=== Records for this task ===

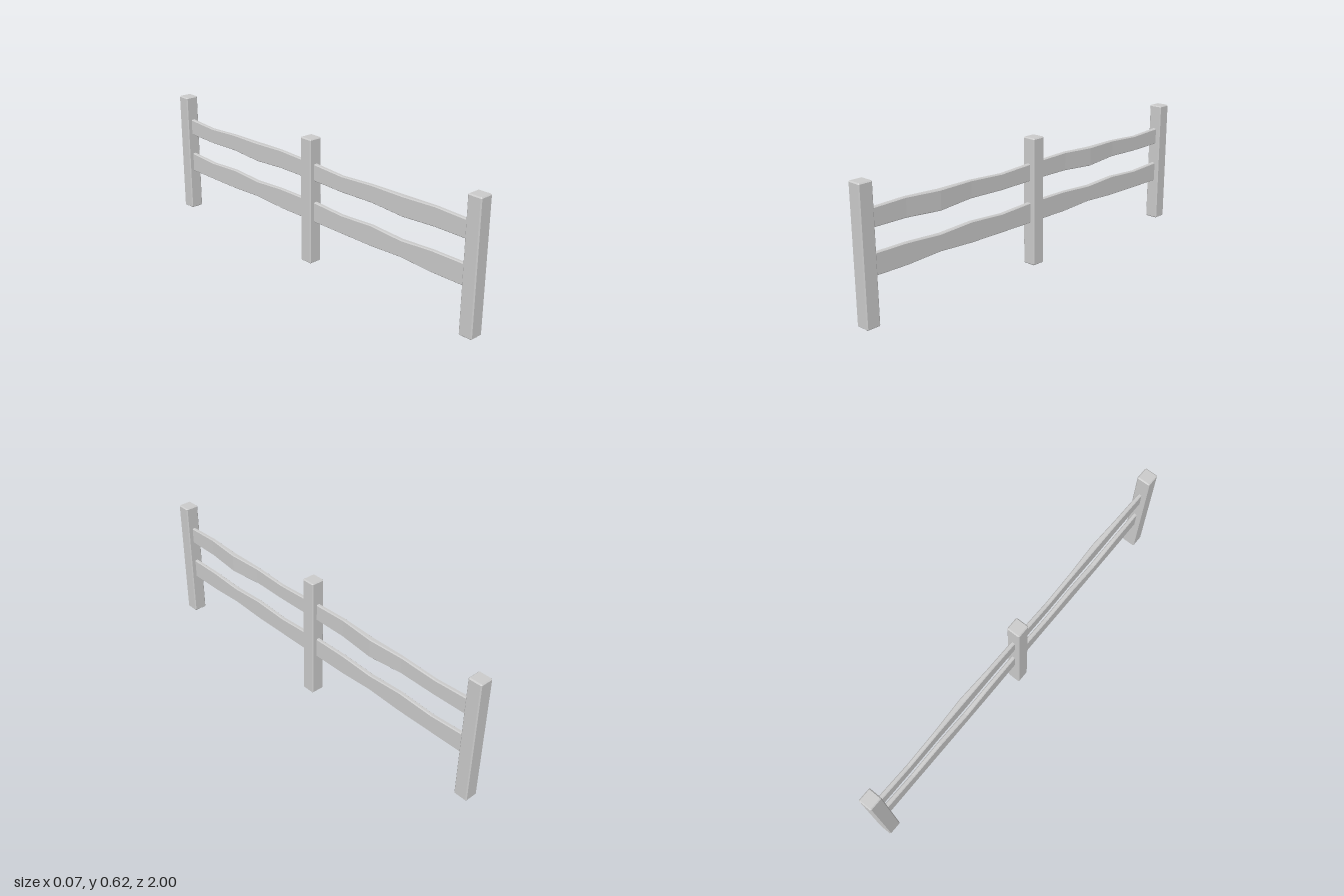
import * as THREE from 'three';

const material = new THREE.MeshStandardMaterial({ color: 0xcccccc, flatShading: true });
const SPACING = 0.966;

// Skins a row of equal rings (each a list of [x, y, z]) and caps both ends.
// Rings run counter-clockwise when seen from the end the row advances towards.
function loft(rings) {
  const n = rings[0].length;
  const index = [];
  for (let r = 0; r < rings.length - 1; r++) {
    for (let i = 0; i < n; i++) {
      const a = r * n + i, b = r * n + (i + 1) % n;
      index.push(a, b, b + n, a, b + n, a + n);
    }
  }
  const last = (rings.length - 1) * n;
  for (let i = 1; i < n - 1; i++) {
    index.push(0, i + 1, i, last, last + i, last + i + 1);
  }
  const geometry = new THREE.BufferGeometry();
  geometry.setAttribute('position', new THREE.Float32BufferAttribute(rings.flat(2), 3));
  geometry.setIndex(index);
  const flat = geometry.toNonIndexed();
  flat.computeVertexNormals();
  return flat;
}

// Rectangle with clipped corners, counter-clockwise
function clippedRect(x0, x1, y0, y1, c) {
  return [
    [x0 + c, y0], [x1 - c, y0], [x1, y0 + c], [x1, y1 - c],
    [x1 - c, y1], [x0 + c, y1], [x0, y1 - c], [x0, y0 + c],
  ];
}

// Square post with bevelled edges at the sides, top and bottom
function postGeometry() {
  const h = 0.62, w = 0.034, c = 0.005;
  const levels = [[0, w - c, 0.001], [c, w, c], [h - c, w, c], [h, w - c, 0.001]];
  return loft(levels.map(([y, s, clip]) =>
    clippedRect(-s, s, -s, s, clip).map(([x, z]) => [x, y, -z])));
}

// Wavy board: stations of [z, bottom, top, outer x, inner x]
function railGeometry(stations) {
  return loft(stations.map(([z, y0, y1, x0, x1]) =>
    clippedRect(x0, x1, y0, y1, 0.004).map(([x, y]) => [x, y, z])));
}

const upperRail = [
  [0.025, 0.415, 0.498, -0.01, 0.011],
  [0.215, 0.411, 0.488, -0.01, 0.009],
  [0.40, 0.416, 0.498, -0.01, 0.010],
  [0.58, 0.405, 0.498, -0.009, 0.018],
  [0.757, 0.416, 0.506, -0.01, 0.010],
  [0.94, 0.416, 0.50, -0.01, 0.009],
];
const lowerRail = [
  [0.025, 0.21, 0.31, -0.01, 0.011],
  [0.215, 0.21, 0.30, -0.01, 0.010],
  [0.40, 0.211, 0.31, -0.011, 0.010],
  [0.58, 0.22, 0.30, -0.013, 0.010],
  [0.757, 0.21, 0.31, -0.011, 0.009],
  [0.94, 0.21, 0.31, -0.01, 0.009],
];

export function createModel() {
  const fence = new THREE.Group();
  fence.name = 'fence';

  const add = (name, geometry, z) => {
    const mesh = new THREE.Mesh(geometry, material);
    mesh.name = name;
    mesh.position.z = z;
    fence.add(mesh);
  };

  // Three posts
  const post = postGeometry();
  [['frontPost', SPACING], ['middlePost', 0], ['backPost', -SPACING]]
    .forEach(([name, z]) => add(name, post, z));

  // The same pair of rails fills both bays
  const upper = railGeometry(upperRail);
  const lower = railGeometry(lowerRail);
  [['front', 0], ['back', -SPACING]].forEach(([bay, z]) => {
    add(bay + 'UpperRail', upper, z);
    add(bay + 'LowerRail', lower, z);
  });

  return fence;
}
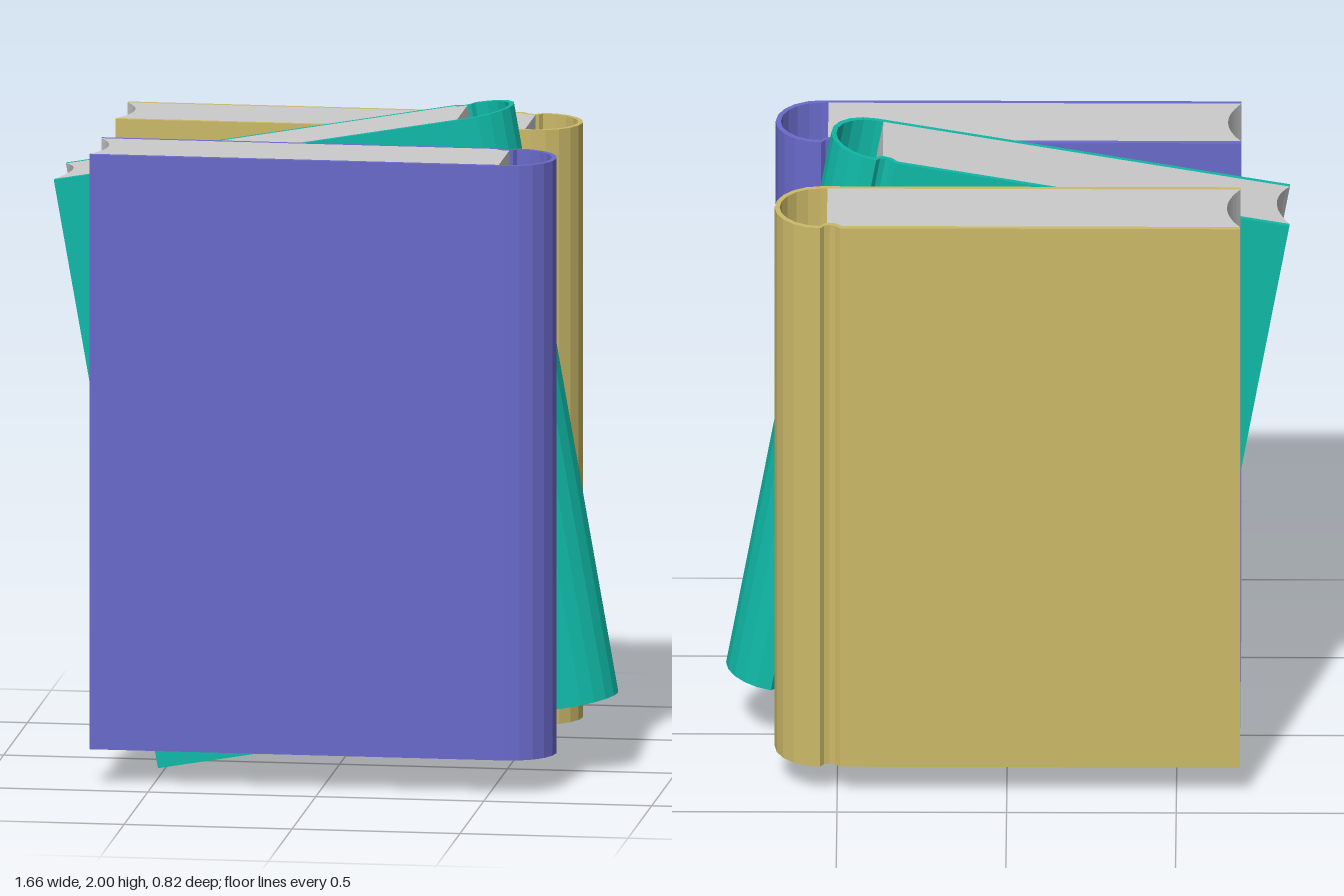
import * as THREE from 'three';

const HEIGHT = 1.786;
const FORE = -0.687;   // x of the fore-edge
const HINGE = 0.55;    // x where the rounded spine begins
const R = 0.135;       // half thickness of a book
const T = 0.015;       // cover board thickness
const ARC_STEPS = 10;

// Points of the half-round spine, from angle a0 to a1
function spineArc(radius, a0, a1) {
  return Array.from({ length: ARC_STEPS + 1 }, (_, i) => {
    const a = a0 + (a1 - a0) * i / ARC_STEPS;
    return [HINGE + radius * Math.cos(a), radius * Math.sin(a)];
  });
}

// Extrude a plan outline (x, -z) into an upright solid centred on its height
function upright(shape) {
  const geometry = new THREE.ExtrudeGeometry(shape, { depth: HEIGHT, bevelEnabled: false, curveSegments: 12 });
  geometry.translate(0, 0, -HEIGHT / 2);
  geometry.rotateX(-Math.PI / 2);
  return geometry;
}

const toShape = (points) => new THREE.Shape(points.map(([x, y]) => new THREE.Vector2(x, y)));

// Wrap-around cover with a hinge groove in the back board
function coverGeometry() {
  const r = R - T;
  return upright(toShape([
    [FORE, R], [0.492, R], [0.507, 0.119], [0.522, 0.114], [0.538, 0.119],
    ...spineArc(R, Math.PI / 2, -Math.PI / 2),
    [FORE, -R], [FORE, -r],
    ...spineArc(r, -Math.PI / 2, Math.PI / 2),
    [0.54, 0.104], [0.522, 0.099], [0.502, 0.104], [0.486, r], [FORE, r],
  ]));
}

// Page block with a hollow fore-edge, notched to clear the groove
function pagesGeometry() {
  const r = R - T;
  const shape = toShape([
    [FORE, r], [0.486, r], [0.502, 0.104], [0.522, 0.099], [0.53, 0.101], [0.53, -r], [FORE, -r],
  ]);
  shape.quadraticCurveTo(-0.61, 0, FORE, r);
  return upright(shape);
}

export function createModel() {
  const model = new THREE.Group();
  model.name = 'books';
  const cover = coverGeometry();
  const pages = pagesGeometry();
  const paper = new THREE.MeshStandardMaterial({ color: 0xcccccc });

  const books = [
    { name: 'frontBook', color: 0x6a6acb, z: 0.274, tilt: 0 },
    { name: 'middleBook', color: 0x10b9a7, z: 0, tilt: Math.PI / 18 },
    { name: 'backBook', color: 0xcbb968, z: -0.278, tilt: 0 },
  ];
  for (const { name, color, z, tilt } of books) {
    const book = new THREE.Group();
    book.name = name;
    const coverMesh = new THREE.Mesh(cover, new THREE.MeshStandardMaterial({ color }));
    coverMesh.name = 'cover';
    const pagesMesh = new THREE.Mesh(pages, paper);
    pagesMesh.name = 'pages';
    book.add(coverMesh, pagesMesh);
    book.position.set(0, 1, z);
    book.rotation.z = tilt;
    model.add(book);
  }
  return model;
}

===

> [Problem description]:
Copy out all the data exactly; skip the pictures.

> [Your solution]:
import * as THREE from 'three';

const material = new THREE.MeshStandardMaterial({ color: 0xcccccc, flatShading: true });
const SPACING = 0.966;

// Skins a row of equal rings (each a list of [x, y, z]) and caps both ends.
// Rings run counter-clockwise when seen from the end the row advances towards.
function loft(rings) {
  const n = rings[0].length;
  const index = [];
  for (let r = 0; r < rings.length - 1; r++) {
    for (let i = 0; i < n; i++) {
      const a = r * n + i, b = r * n + (i + 1) % n;
      index.push(a, b, b + n, a, b + n, a + n);
    }
  }
  const last = (rings.length - 1) * n;
  for (let i = 1; i < n - 1; i++) {
    index.push(0, i + 1, i, last, last + i, last + i + 1);
  }
  const geometry = new THREE.BufferGeometry();
  geometry.setAttribute('position', new THREE.Float32BufferAttribute(rings.flat(2), 3));
  geometry.setIndex(index);
  const flat = geometry.toNonIndexed();
  flat.computeVertexNormals();
  return flat;
}

// Rectangle with clipped corners, counter-clockwise
function clippedRect(x0, x1, y0, y1, c) {
  return [
    [x0 + c, y0], [x1 - c, y0], [x1, y0 + c], [x1, y1 - c],
    [x1 - c, y1], [x0 + c, y1], [x0, y1 - c], [x0, y0 + c],
  ];
}

// Square post with bevelled edges at the sides, top and bottom
function postGeometry() {
  const h = 0.62, w = 0.034, c = 0.005;
  const levels = [[0, w - c, 0.001], [c, w, c], [h - c, w, c], [h, w - c, 0.001]];
  return loft(levels.map(([y, s, clip]) =>
    clippedRect(-s, s, -s, s, clip).map(([x, z]) => [x, y, -z])));
}

// Wavy board: stations of [z, bottom, top, outer x, inner x]
function railGeometry(stations) {
  return loft(stations.map(([z, y0, y1, x0, x1]) =>
    clippedRect(x0, x1, y0, y1, 0.004).map(([x, y]) => [x, y, z])));
}

const upperRail = [
  [0.025, 0.415, 0.498, -0.01, 0.011],
  [0.215, 0.411, 0.488, -0.01, 0.009],
  [0.40, 0.416, 0.498, -0.01, 0.010],
  [0.58, 0.405, 0.498, -0.009, 0.018],
  [0.757, 0.416, 0.506, -0.01, 0.010],
  [0.94, 0.416, 0.50, -0.01, 0.009],
];
const lowerRail = [
  [0.025, 0.21, 0.31, -0.01, 0.011],
  [0.215, 0.21, 0.30, -0.01, 0.010],
  [0.40, 0.211, 0.31, -0.011, 0.010],
  [0.58, 0.22, 0.30, -0.013, 0.010],
  [0.757, 0.21, 0.31, -0.011, 0.009],
  [0.94, 0.21, 0.31, -0.01, 0.009],
];

export function createModel() {
  const fence = new THREE.Group();
  fence.name = 'fence';

  const add = (name, geometry, z) => {
    const mesh = new THREE.Mesh(geometry, material);
    mesh.name = name;
    mesh.position.z = z;
    fence.add(mesh);
  };

  // Three posts
  const post = postGeometry();
  [['frontPost', SPACING], ['middlePost', 0], ['backPost', -SPACING]]
    .forEach(([name, z]) => add(name, post, z));

  // The same pair of rails fills both bays
  const upper = railGeometry(upperRail);
  const lower = railGeometry(lowerRail);
  [['front', 0], ['back', -SPACING]].forEach(([bay, z]) => {
    add(bay + 'UpperRail', upper, z);
    add(bay + 'LowerRail', lower, z);
  });

  return fence;
}
import * as THREE from 'three';

const HEIGHT = 1.786;
const FORE = -0.687;   // x of the fore-edge
const HINGE = 0.55;    // x where the rounded spine begins
const R = 0.135;       // half thickness of a book
const T = 0.015;       // cover board thickness
const ARC_STEPS = 10;

// Points of the half-round spine, from angle a0 to a1
function spineArc(radius, a0, a1) {
  return Array.from({ length: ARC_STEPS + 1 }, (_, i) => {
    const a = a0 + (a1 - a0) * i / ARC_STEPS;
    return [HINGE + radius * Math.cos(a), radius * Math.sin(a)];
  });
}

// Extrude a plan outline (x, -z) into an upright solid centred on its height
function upright(shape) {
  const geometry = new THREE.ExtrudeGeometry(shape, { depth: HEIGHT, bevelEnabled: false, curveSegments: 12 });
  geometry.translate(0, 0, -HEIGHT / 2);
  geometry.rotateX(-Math.PI / 2);
  return geometry;
}

const toShape = (points) => new THREE.Shape(points.map(([x, y]) => new THREE.Vector2(x, y)));

// Wrap-around cover with a hinge groove in the back board
function coverGeometry() {
  const r = R - T;
  return upright(toShape([
    [FORE, R], [0.492, R], [0.507, 0.119], [0.522, 0.114], [0.538, 0.119],
    ...spineArc(R, Math.PI / 2, -Math.PI / 2),
    [FORE, -R], [FORE, -r],
    ...spineArc(r, -Math.PI / 2, Math.PI / 2),
    [0.54, 0.104], [0.522, 0.099], [0.502, 0.104], [0.486, r], [FORE, r],
  ]));
}

// Page block with a hollow fore-edge, notched to clear the groove
function pagesGeometry() {
  const r = R - T;
  const shape = toShape([
    [FORE, r], [0.486, r], [0.502, 0.104], [0.522, 0.099], [0.53, 0.101], [0.53, -r], [FORE, -r],
  ]);
  shape.quadraticCurveTo(-0.61, 0, FORE, r);
  return upright(shape);
}

export function createModel() {
  const model = new THREE.Group();
  model.name = 'books';
  const cover = coverGeometry();
  const pages = pagesGeometry();
  const paper = new THREE.MeshStandardMaterial({ color: 0xcccccc });

  const books = [
    { name: 'frontBook', color: 0x6a6acb, z: 0.274, tilt: 0 },
    { name: 'middleBook', color: 0x10b9a7, z: 0, tilt: Math.PI / 18 },
    { name: 'backBook', color: 0xcbb968, z: -0.278, tilt: 0 },
  ];
  for (const { name, color, z, tilt } of books) {
    const book = new THREE.Group();
    book.name = name;
    const coverMesh = new THREE.Mesh(cover, new THREE.MeshStandardMaterial({ color }));
    coverMesh.name = 'cover';
    const pagesMesh = new THREE.Mesh(pages, paper);
    pagesMesh.name = 'pages';
    book.add(coverMesh, pagesMesh);
    book.position.set(0, 1, z);
    book.rotation.z = tilt;
    model.add(book);
  }
  return model;
}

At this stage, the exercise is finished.